■ TRY IT:
Examine each line of the data. Copy those that contain the string "with".
_ _ _ _ _ _ _
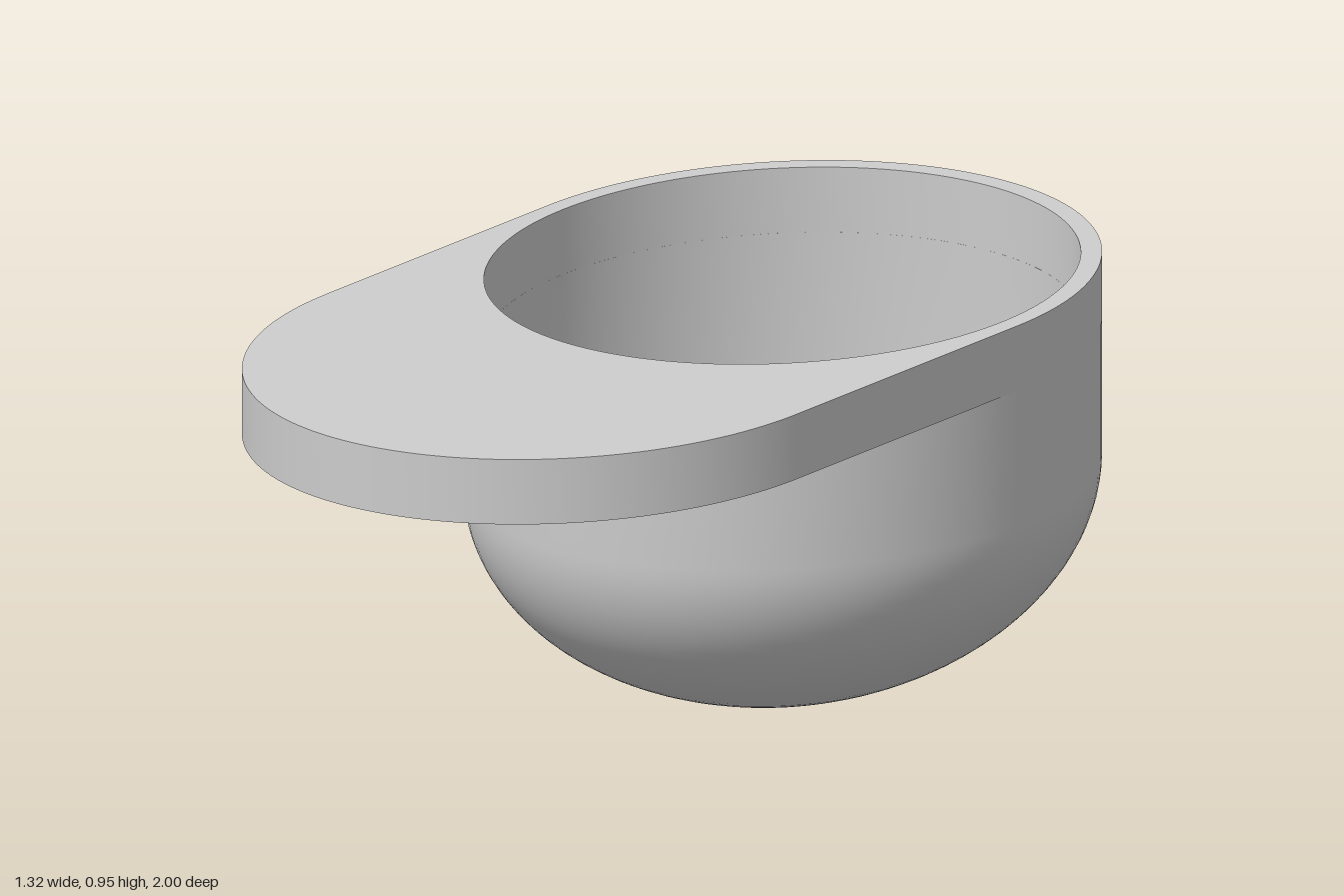
import * as THREE from 'three';
import { toCreasedNormals } from 'three/addons/utils/BufferGeometryUtils.js';

const R = 0.662;          // outer radius of the cup and the plate ends
const R_IN = 0.618;       // inner radius of the cup
const ZC = -0.337;        // cup axis
const TOP = 0.903;        // rim height on the cup axis
const PLATE = 0.14;       // plate thickness
const DOME_Y = 0.472;     // height where the dome begins
const SLOPE = 0.07;       // everything slopes down towards the front
const SEG = 96;

// Shear a geometry so that horizontal faces follow the slope, walls stay vertical.
function slope(geometry) {
  const p = geometry.attributes.position;
  for (let i = 0; i < p.count; i++) {
    p.setY(i, p.getY(i) - SLOPE * (p.getZ(i) - ZC));
  }
  return toCreasedNormals(geometry, 0.5);
}

// Quarter ellipse from the axis out to radius r, at depth b below the dome line.
function domeProfile(r, b) {
  const pts = [];
  for (let i = 0; i <= 28; i++) {
    const a = (i / 28) * Math.PI / 2;
    pts.push(new THREE.Vector2(r * Math.sin(a), DOME_Y - b * Math.cos(a)));
  }
  return pts;
}

function lathe(points) {
  return slope(new THREE.LatheGeometry(points, SEG).translate(0, 0, ZC));
}

export function createModel() {
  const group = new THREE.Group();
  const material = new THREE.MeshStandardMaterial({ color: 0xcccccc });
  const add = (name, geometry) => {
    const mesh = new THREE.Mesh(geometry, material);
    mesh.name = name;
    group.add(mesh);
  };

  // Stadium-shaped plate with the cup opening cut through it
  const outline = new THREE.Shape();
  outline.absarc(0, -ZC, R, 0, Math.PI, false);
  outline.absarc(0, ZC, R, Math.PI, Math.PI * 2, false);
  outline.closePath();
  const opening = new THREE.Path();
  opening.absarc(0, -ZC, R_IN, 0, Math.PI * 2, true);
  outline.holes.push(opening);
  const plate = new THREE.ExtrudeGeometry(outline, {
    depth: PLATE, bevelEnabled: false, curveSegments: SEG,
  });
  plate.rotateX(-Math.PI / 2).translate(0, TOP - PLATE, 0);
  add('plate', slope(plate));

  // Hollow cup with a rounded bottom, hanging below the plate
  const wallTop = TOP - PLATE;
  add('cup', lathe([
    ...domeProfile(R, 0.47),
    new THREE.Vector2(R, wallTop),
    new THREE.Vector2(R_IN, wallTop),
    ...domeProfile(R_IN, 0.425).reverse(),
  ]));

  // Upright ring standing on the cup floor
  add('innerRing', lathe([
    new THREE.Vector2(0.378, 0.12),
    new THREE.Vector2(0.378, 0.545),
    new THREE.Vector2(0.285, 0.545),
    new THREE.Vector2(0.285, 0.08),
  ]));

  return group;
}
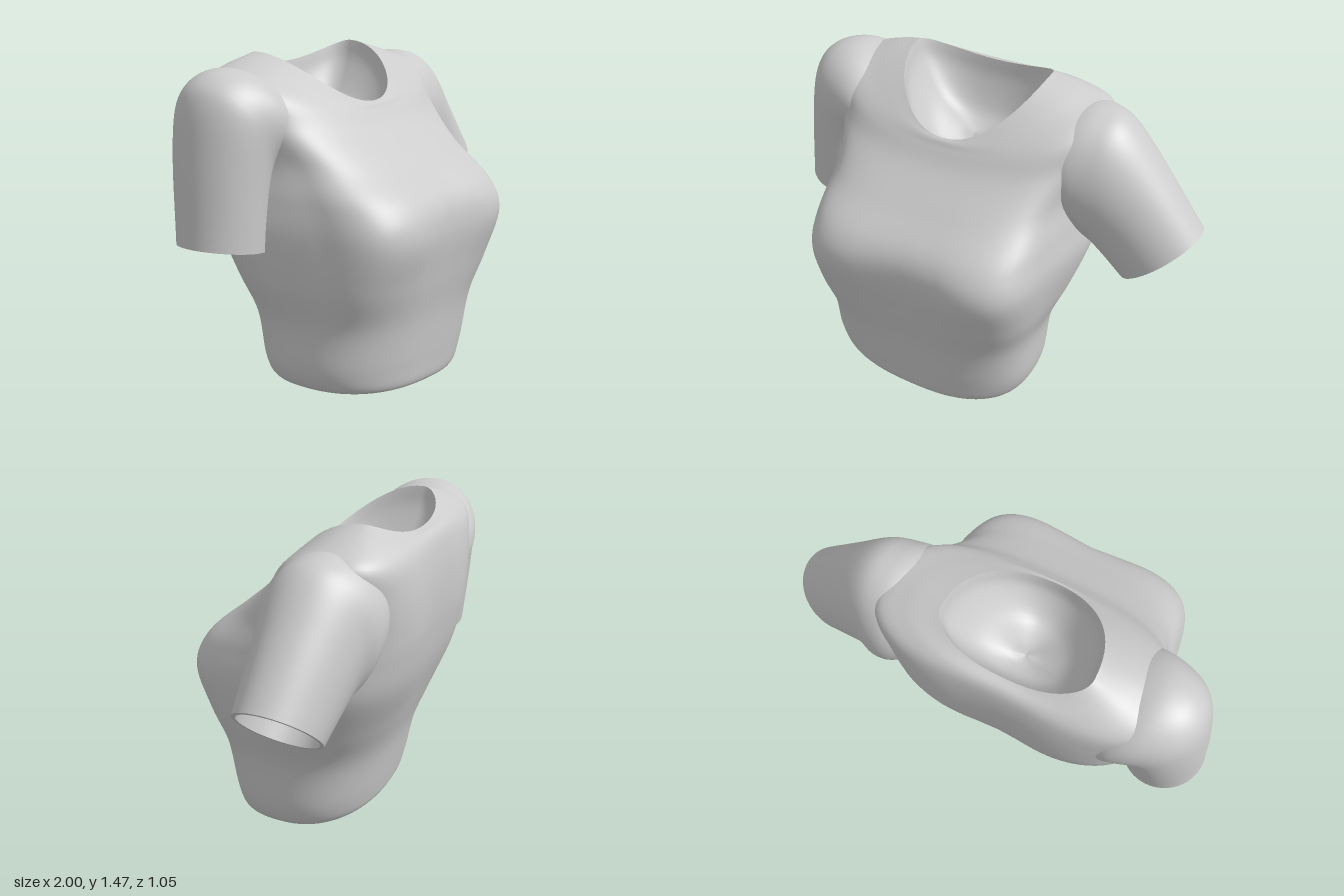
import * as THREE from 'three';

const material = new THREE.MeshStandardMaterial({ color: 0xcccccc, side: THREE.DoubleSide });
const SEGMENTS = 80;

// Skin a list of key rings (same point count), smoothed lengthwise by splines
function loft(name, keys, steps) {
  const n = keys[0].length;
  const pos = [], index = [];
  const curves = keys[0].map((_, j) => new THREE.CatmullRomCurve3(keys.map(k => k[j]), false, 'catmullrom', 0.5));
  for (let i = 0; i <= steps; i++) {
    for (let j = 0; j < n; j++) {
      const p = curves[j].getPoint(i / steps);
      pos.push(p.x, p.y, p.z);
      if (i < steps) {
        const a = i * n + j, b = i * n + (j + 1) % n;
        index.push(a, a + n, b, b, a + n, b + n);
      }
    }
  }
  const geo = new THREE.BufferGeometry();
  geo.setAttribute('position', new THREE.Float32BufferAttribute(pos, 3));
  geo.setIndex(index);
  geo.computeVertexNormals();
  const mesh = new THREE.Mesh(geo, material);
  mesh.name = name;
  return mesh;
}

const angles = Array.from({ length: SEGMENTS }, (_, j) => (j / SEGMENTS) * Math.PI * 2);
const bump = (v, centre, width) => Math.exp(-(((v - centre) / width) ** 2));

// Torso ring: superellipse with its own front/back depth, height and squareness
function torsoRing([xl, xr, zb, zf, zs, yb, ys, yf, powerBack, powerFront, taper]) {
  const cx = (xl + xr) / 2, hw = (xr - xl) / 2;
  return angles.map(a => {
    const c = Math.cos(a), s = Math.sin(a);
    const e = 2 / (s > 0 ? powerFront : powerBack);
    const depth = Math.abs(s) ** e;
    // the chest is narrower than the back
    const narrow = s > 0 ? 1 - taper * Math.min(1, 2 * depth) : 1;
    const x = cx + hw * narrow * Math.sign(c) * Math.abs(c) ** e;
    let y = ys + ((s > 0 ? yf : yb) - ys) * Math.abs(s) ** 1.8;
    let z = zs + (s > 0 ? zf - zs : zb - zs) * depth;
    // dip between the chest halves and along the spine
    const dip = bump(x, -0.12, 0.2) * depth;
    z += s > 0 ? -0.035 * dip * bump(y, 0.74, 0.2) : 0.035 * dip * bump(y, 0.95, 0.35);
    // hem hangs a little higher on the right
    y -= 0.075 * (x - 0.25) * Math.max(0, 1 - y / 0.4);
    return new THREE.Vector3(x, y, z);
  });
}

// Sleeve ring: ellipse through an upper and a lower point, with a range in z
function sleeveRing([xt, yt, xb, yb, z0, z1], side) {
  return angles.map(a => {
    const c = Math.cos(a), s = -side * Math.sin(a);
    return new THREE.Vector3(
      (xt + xb) / 2 + c * (xt - xb) / 2,
      (yt + yb) / 2 + c * (yt - yb) / 2,
      (z0 + z1) / 2 + s * (z1 - z0) / 2);
  });
}

const centreOf = ring => ring.reduce((sum, p) => sum.add(p), new THREE.Vector3()).divideScalar(ring.length);

// Ring shrunk towards a centre and then shifted
const inset = (ring, centre, amount, shift) => ring.map(p => p.clone().lerp(centre, amount).add(shift));

// Sleeve with a turned-in cuff, closed a short way inside
function sleeve(name, rows, side) {
  const group = new THREE.Group();
  group.name = name;
  const rings = rows.map(r => sleeveRing(r, side));
  const cuff = rings[rings.length - 1], before = rings[rings.length - 2];
  const centre = centreOf(cuff), inward = centreOf(before).sub(centre).multiplyScalar(0.8);
  const rim = inset(cuff, centre, 0.09, new THREE.Vector3());
  const lining = inset(cuff, centre, 0.12, inward);
  group.add(
    loft('sleeveFabric', rings, 40),
    loft('cuffEdge', [cuff, rim], 1),
    loft('cuffLining', [rim, lining], 3),
    loft('sleeveInside', [lining, inset(cuff, centre, 1, inward)], 2));
  return group;
}

export function createModel() {
  const model = new THREE.Group();
  model.name = 'shirt';

  // left, right, back, front, widest z, heights at back/side/front, squareness back/front, chest taper
  const torso = [
    [-0.56, 0.24, -0.2, 0.35, 0.08, 0.04, 0.02, 0.01, 2.2, 2.3, 0],
    [-0.63, 0.31, -0.26, 0.41, 0.08, 0.03, 0.015, 0.005, 2.3, 2.5, 0],
    [-0.67, 0.36, -0.285, 0.43, 0.08, 0.12, 0.12, 0.12, 2.4, 2.6, 0],
    [-0.67, 0.38, -0.33, 0.455, 0.06, 0.35, 0.35, 0.35, 2.5, 3.1, 0.01],
    [-0.72, 0.45, -0.4, 0.5, 0, 0.54, 0.54, 0.54, 2.6, 4, 0.05],
    [-0.75, 0.51, -0.485, 0.545, -0.08, 0.75, 0.75, 0.74, 2.7, 4.8, 0.1],
    [-0.74, 0.5, -0.525, 0.5, -0.14, 0.92, 0.9, 0.88, 2.7, 4.3, 0.1],
    [-0.72, 0.48, -0.535, 0.35, -0.18, 1.05, 1.05, 1.01, 2.9, 3.5, 0.08],
    [-0.74, 0.5, -0.525, 0.2, -0.2, 1.2, 1.22, 1.14, 3.1, 2.8, 0.03],
    [-0.74, 0.51, -0.5, 0.135, -0.23, 1.32, 1.37, 1.22, 3.2, 2.4, 0],
    [-0.61, 0.38, -0.47, 0.115, -0.27, 1.38, 1.435, 1.25, 2.6, 2.2, 0],
    [-0.46, 0.22, -0.42, 0.1, -0.28, 1.4, 1.48, 1.26, 2.1, 2.1, 0],
  ].map(torsoRing);
  model.add(loft('torso', torso, 77));

  // Closed underside, set slightly inside the hem
  const hem = torso[0], middle = centreOf(hem);
  middle.y += 0.03;
  model.add(loft('underside', [hem.map(() => middle.clone()), hem], 4));

  // Hollow bowl inside the neckline
  const neck = torso[torso.length - 1], neckCentre = centreOf(neck);
  const bowl = [[0, 0], [0.1, -0.1], [0.4, -0.23], [0.75, -0.28], [1, -0.28]];
  model.add(loft('neckInside', bowl.map(([k, drop]) => inset(neck, neckCentre, k, new THREE.Vector3(0, drop, 0))), 20));

  // upper x, y, lower x, y, back z, front z
  model.add(sleeve('leftSleeve', [
    [0.28, 1.34, 0.34, 0.95, -0.44, 0.02],
    [0.4, 1.405, 0.42, 0.86, -0.48, 0.05],
    [0.51, 1.415, 0.48, 0.79, -0.475, 0.045],
    [0.63, 1.37, 0.53, 0.75, -0.44, 0.03],
    [0.8, 1.18, 0.58, 0.7, -0.41, 0.01],
    [1, 0.93, 0.66, 0.63, -0.375, 0],
  ], 1));
  model.add(sleeve('rightSleeve', [
    [-0.5, 1.34, -0.5, 0.95, -0.44, 0.02],
    [-0.62, 1.41, -0.56, 0.94, -0.48, 0.05],
    [-0.74, 1.44, -0.58, 0.95, -0.475, 0.045],
    [-0.86, 1.405, -0.6, 0.95, -0.45, 0.03],
    [-0.93, 1.31, -0.61, 0.92, -0.43, 0.02],
    [-0.97, 1.08, -0.62, 0.84, -0.41, 0.01],
    [-1, 0.73, -0.63, 0.67, -0.375, 0],
  ], -1));

  return model;
}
_ _ _ _ _ _ _
■ WRITTEN SOLUTION:
  // Stadium-shaped plate with the cup opening cut through it
  // Hollow cup with a rounded bottom, hanging below the plate
// Torso ring: superellipse with its own front/back depth, height and squareness
// Sleeve ring: ellipse through an upper and a lower point, with a range in z
// Sleeve with a turned-in cuff, closed a short way inside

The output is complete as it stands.